[Start of section]
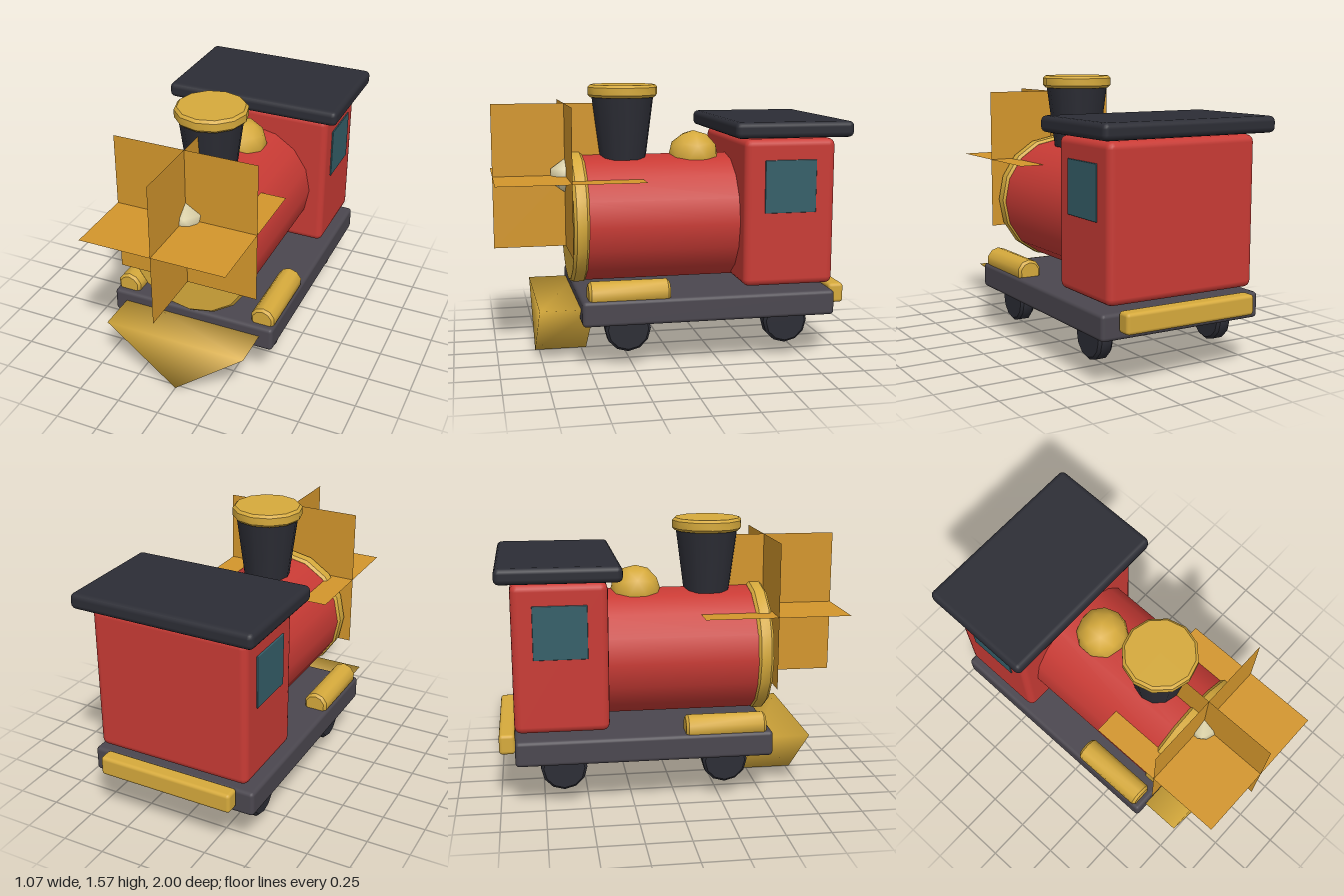
import * as THREE from 'three';
import { toCreasedNormals } from 'three/addons/utils/BufferGeometryUtils.js';
import { RoundedBoxGeometry } from 'three/addons/geometries/RoundedBoxGeometry.js';

function material(name, color, side = THREE.FrontSide) {
  const m = new THREE.MeshStandardMaterial({ color, side });
  m.name = name;
  return m;
}

// Bevelled drum around the y axis
function drum(radius, height, sides, bevel) {
  const h = height / 2;
  const profile = [
    [0, -h], [radius - bevel, -h], [radius, -h + bevel],
    [radius, h - bevel], [radius - bevel, h], [0, h],
  ].map(([x, y]) => new THREE.Vector2(x, y));
  return toCreasedNormals(new THREE.LatheGeometry(profile, sides), 0.7);
}

// Smooth low-poly ball with its poles on the y axis
function ball(radius, detail) {
  const g = new THREE.IcosahedronGeometry(radius, detail);
  g.rotateX(-Math.atan((1 + Math.sqrt(5)) / 2)).rotateY(Math.PI / 2);
  const p = g.attributes.position, v = new THREE.Vector3();
  for (let i = 0; i < p.count; i++) {
    v.fromBufferAttribute(p, i).normalize();
    g.attributes.normal.setXYZ(i, v.x, v.y, v.z);
  }
  return g;
}

// Softly shaded wedge: a triangular prism pointing down
function wedge(halfWidth, height, back, front) {
  const g = new THREE.BufferGeometry();
  const points = [back, front].flatMap((z) => [-halfWidth, height, z, halfWidth, height, z, 0, 0, z]);
  g.setAttribute('position', new THREE.Float32BufferAttribute(points, 3));
  g.setIndex([
    0, 1, 2, 3, 5, 4, // ends
    0, 3, 4, 0, 4, 1, // top
    0, 2, 5, 0, 5, 3, // left slope
    1, 4, 5, 1, 5, 2, // right slope
  ]);
  g.computeVertexNormals();
  return g;
}

export function createModel() {
  const group = new THREE.Group();
  const red = material('red paint', 0xc93b35);
  const gold = material('brass', 0xd6aa3c);
  const amber = material('amber glow', 0xd3962c, THREE.DoubleSide);
  const dark = material('dark iron', 0x2c2d35);
  const grey = material('grey chassis', 0x4b474f);
  const teal = material('teal glass', 0x355f69);
  const cream = material('cream lamp', 0xe0d6ac);

  function add(name, geometry, mat, x, y, z) {
    const mesh = new THREE.Mesh(geometry, mat);
    mesh.name = name;
    mesh.position.set(x, y, z);
    group.add(mesh);
    return mesh;
  }
  const box = (name, mat, w, h, d, r, x, y, z) =>
    add(name, new RoundedBoxGeometry(w, h, d, 2, r), mat, x, y, z);

  // Chassis, cab and roof
  box('chassis', grey, 1, 0.145, 1.455, 0.022, 0, 0.333, -0.183);
  box('cab', red, 0.92, 0.84, 0.53, 0.04, 0, 0.857, -0.645);
  box('roof', dark, 1.07, 0.09, 0.685, 0.03, 0, 1.333, -0.648);
  box('rearBumper', gold, 0.81, 0.115, 0.09, 0.02, 0, 0.363, -0.955);

  // Boiler and its front ring
  add('boiler', new THREE.CylinderGeometry(0.37, 0.37, 0.98, 16).rotateX(Math.PI / 2), red, 0, 0.792, 0.02);
  add('boilerRing', drum(0.383, 0.09, 16, 0.016).rotateX(Math.PI / 2), gold, 0, 0.797, 0.525);

  // Chimney and dome
  add('chimney', new THREE.CylinderGeometry(0.182, 0.135, 0.36, 12), dark, 0, 1.32, 0.237);
  add('chimneyCap', drum(0.205, 0.073, 12, 0.015), gold, 0, 1.533, 0.237);
  add('steamDome', ball(0.15, 1), gold, 0, 1.146, -0.185);

  // Headlamp with three crossed glow panels
  add('headlamp', ball(0.1, 0), cream, 0, 1.045, 0.58);
  const panel = () => new THREE.PlaneGeometry(0.836, 0.836);
  add('glowPanelFront', panel(), amber, 0, 1.046, 0.581);
  add('glowPanelSide', panel().rotateY(Math.PI / 2), amber, 0, 1.046, 0.581);
  add('glowPanelFlat', panel().rotateX(-Math.PI / 2), amber, 0, 1.046, 0.581);

  // Front plough
  add('plough', wedge(0.424, 0.347, 0.47, 0.775), gold, 0, 0, 0);

  // Mirrored side parts
  for (const side of [-1, 1]) {
    box('cabWindow', teal, 0.016, 0.3, 0.3, 0.004, side * 0.46, 1.01, -0.645);
    add('sideCylinder', drum(0.073, 0.46, 10, 0.015).rotateX(Math.PI / 2), gold, side * 0.423, 0.432, 0.277);
    for (const z of [0.28, -0.64])
      add('wheel', drum(0.13, 0.09, 12, 0.015).rotateZ(Math.PI / 2), dark, side * 0.385, 0.22, z);
  }
  return group;
}
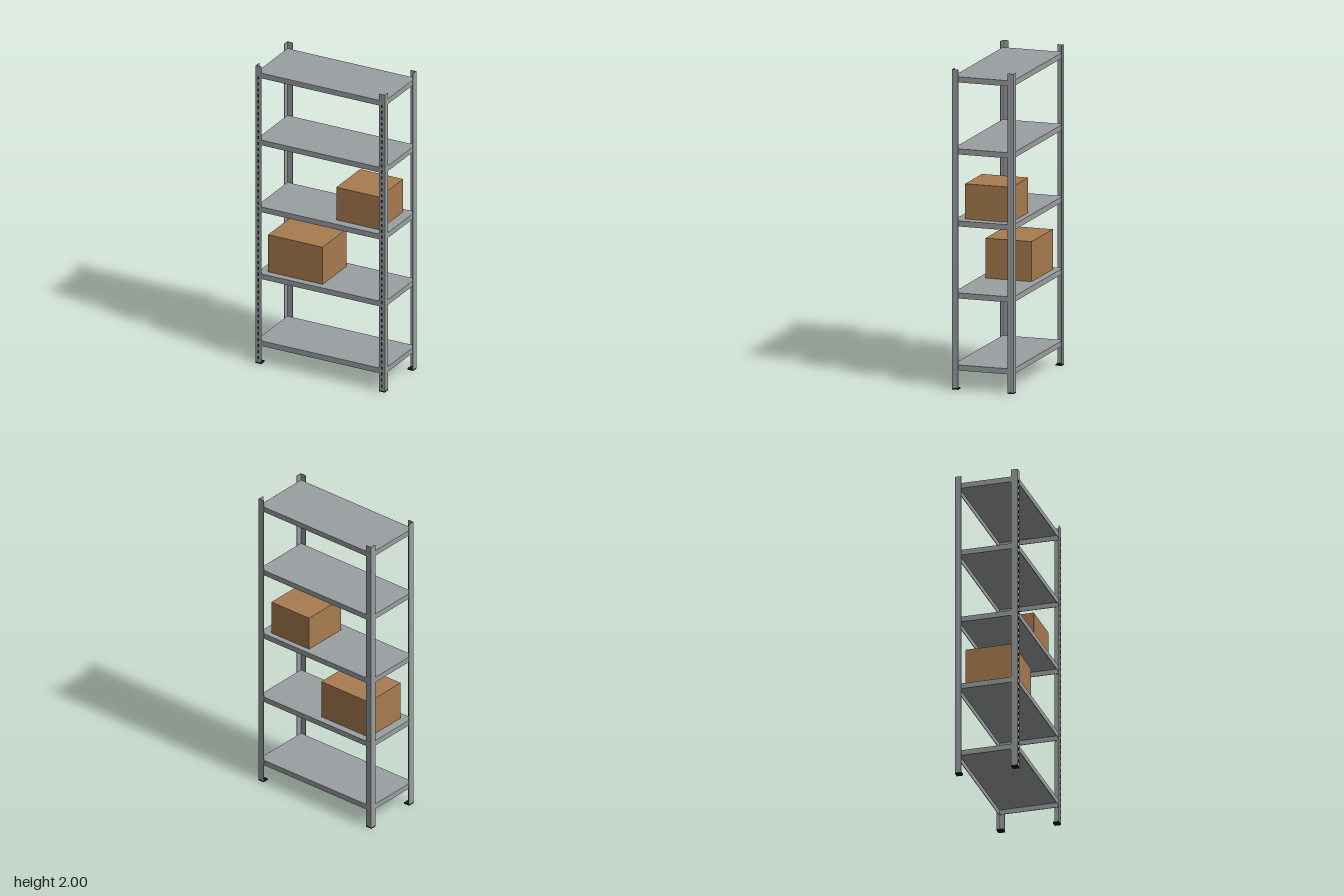
import * as THREE from 'three';

const W = 0.45, D = 0.2;        // half width and half depth of the frame
const FLANGE = 0.04, T = 0.004; // angle profile leg and sheet thickness
const LIP = 0.035;              // shelf edge height

export function createModel() {
  const steel = new THREE.MeshStandardMaterial({ color: 0x9a9fa1 });
  steel.name = 'grey steel';
  const black = new THREE.MeshStandardMaterial({ color: 0x1c1c1c });
  black.name = 'black plastic';
  const card = new THREE.MeshStandardMaterial({ color: 0xa87b4f });
  card.name = 'brown cardboard';

  const model = new THREE.Group();
  model.name = 'shelvingUnit';

  const box = (parent, name, material, size, pos) => {
    const mesh = new THREE.Mesh(new THREE.BoxGeometry(...size), material);
    mesh.name = name;
    mesh.position.set(...pos);
    parent.add(mesh);
    return mesh;
  };

  // Corner posts: L-shaped angle profile with a foot pad
  for (const sx of [-1, 1]) {
    for (const sz of [-1, 1]) {
      const post = new THREE.Group();
      post.name = (sz > 0 ? 'front' : 'back') + (sx > 0 ? 'Left' : 'Right') + 'Post';
      model.add(post);

      const corners = [[0, 0], [FLANGE, 0], [FLANGE, T], [T, T], [T, FLANGE], [0, FLANGE]];
      const profile = new THREE.Shape(
        corners.map(([a, b]) => new THREE.Vector2(sx * (W - a), -sz * (D - b))));
      const geometry = new THREE.ExtrudeGeometry(profile, { depth: 1.992, bevelEnabled: false });
      geometry.rotateX(-Math.PI / 2).translate(0, 0.008, 0);
      const angle = new THREE.Mesh(geometry, steel);
      angle.name = 'angleProfile';
      post.add(angle);

      box(post, 'footPad', black, [FLANGE, 0.01, FLANGE],
        [sx * (W - FLANGE / 2), 0.005, sz * (D - FLANGE / 2)]);

      // Row of slots on the front flange
      if (sz > 0) {
        for (let i = 0; i < 48; i++) {
          box(post, 'slot', black, [0.01, 0.02, 0.002],
            [sx * (W - FLANGE / 2), 0.04 + i * 0.04, D]);
        }
      }
    }
  }

  // Shelves: sheet trays with lips turned down on all four edges
  const hw = W - T, hd = D - T;
  for (let i = 0; i < 5; i++) {
    const top = 0.155 + i * 0.45;
    const shelf = new THREE.Group();
    shelf.name = 'shelf' + (i + 1);
    shelf.position.y = top;
    model.add(shelf);
    box(shelf, 'panel', steel, [2 * hw, T, 2 * hd], [0, -T / 2, 0]);
    const drop = LIP - T, y = -T - drop / 2;
    for (const s of [-1, 1]) {
      box(shelf, s > 0 ? 'frontLip' : 'backLip', steel, [2 * hw, drop, T], [0, y, s * (hd - T / 2)]);
      box(shelf, s > 0 ? 'leftLip' : 'rightLip', steel, [T, drop, 2 * (hd - T)], [s * (hw - T / 2), y, 0]);
    }
  }

  // Cardboard boxes resting on the second and third shelves
  box(model, 'largeCarton', card, [0.38, 0.25, 0.3], [-0.2, 0.605 + 0.125, 0]);
  box(model, 'smallCarton', card, [0.3, 0.22, 0.3], [0.23, 1.055 + 0.11, -0.01]);

  return model;
}
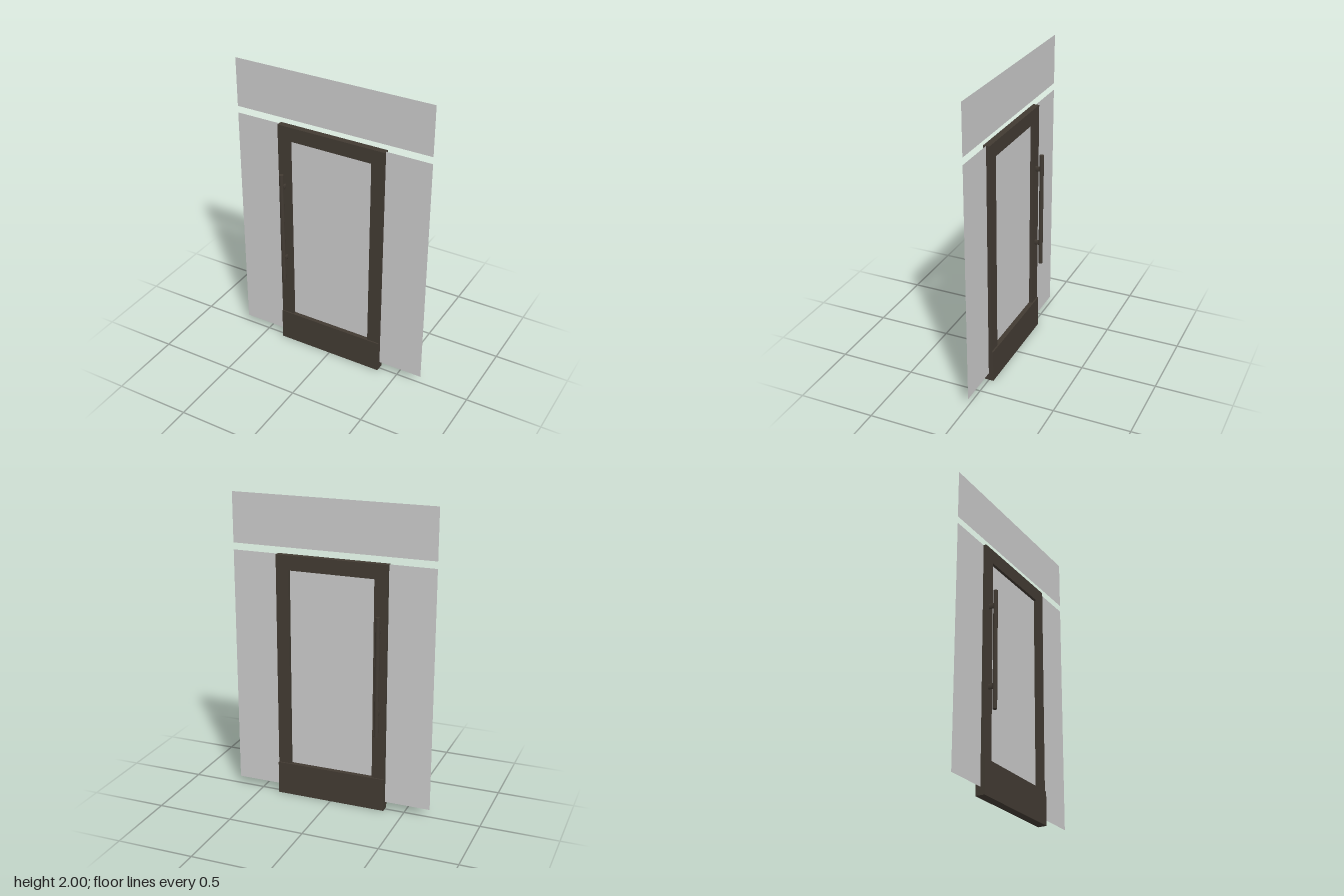
import * as THREE from 'three';

export function createModel() {
  const model = new THREE.Group();
  model.name = 'glassEntrance';
  const bronze = new THREE.MeshStandardMaterial({ color: 0x413a32 });
  bronze.name = 'dark bronze';
  const glass = new THREE.MeshStandardMaterial({ color: 0xc8c8c8, side: THREE.DoubleSide });
  glass.name = 'grey glass';

  const add = (parent, name, geometry, material, x, y, z) => {
    const mesh = new THREE.Mesh(geometry, material);
    mesh.name = name;
    mesh.position.set(x, y, z);
    parent.add(mesh);
    return mesh;
  };
  // Flat sheet of glass between two corners
  const pane = (name, x0, x1, y0, y1) =>
    add(model, name, new THREE.PlaneGeometry(x1 - x0, y1 - y0), glass, (x0 + x1) / 2, (y0 + y1) / 2, 0);

  const W = 0.369, OPEN = 0.283, RAIL = 0.22, TOP = 1.63;

  // Fixed glazing around the door and the pane inside it
  pane('transomGlass', -0.67, 0.67, 1.675, 2);
  pane('rightSideGlass', -0.67, -W, 0.05, TOP);
  pane('leftSideGlass', W, 0.67, 0.05, TOP);
  pane('doorGlass', -OPEN, OPEN, RAIL, 1.535);

  // Door frame: stiles and top rail in one piece
  const outline = new THREE.Shape([
    [-W, RAIL], [-OPEN, RAIL], [-OPEN, 1.535], [OPEN, 1.535],
    [OPEN, RAIL], [W, RAIL], [W, TOP], [-W, TOP],
  ].map(([x, y]) => new THREE.Vector2(x, y)));
  add(model, 'doorFrame', new THREE.ExtrudeGeometry(outline, { depth: 0.041, bevelEnabled: false }),
    bronze, 0, 0, -0.022);

  // Thicker bottom rail
  add(model, 'bottomRail', new THREE.BoxGeometry(2 * W, RAIL, 0.06), bronze, 0, RAIL / 2, -0.002);

  // Pull handles on both faces, joined by through brackets
  const handle = new THREE.Group();
  handle.name = 'pullHandle';
  handle.position.x = -0.323;
  model.add(handle);
  for (const side of [1, -1]) {
    add(handle, side > 0 ? 'frontBar' : 'backBar',
      new THREE.CylinderGeometry(0.014, 0.014, 0.785, 24), bronze, 0, 0.9175, side * 0.0635);
  }
  for (const y of [0.675, 1.21]) {
    const bracket = new THREE.CylinderGeometry(0.018, 0.018, 0.12, 20);
    bracket.rotateX(Math.PI / 2).scale(0.35, 1, 1);
    add(handle, 'handleBracket', bracket, bronze, 0, y, 0);
  }
  return model;
}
[End of section]
**Your task:** Select all lines in the listing that include the word "amber".

**Written solution:**
  const amber = material('amber glow', 0xd3962c, THREE.DoubleSide);
  add('glowPanelFront', panel(), amber, 0, 1.046, 0.581);
  add('glowPanelSide', panel().rotateY(Math.PI / 2), amber, 0, 1.046, 0.581);
  add('glowPanelFlat', panel().rotateX(-Math.PI / 2), amber, 0, 1.046, 0.581);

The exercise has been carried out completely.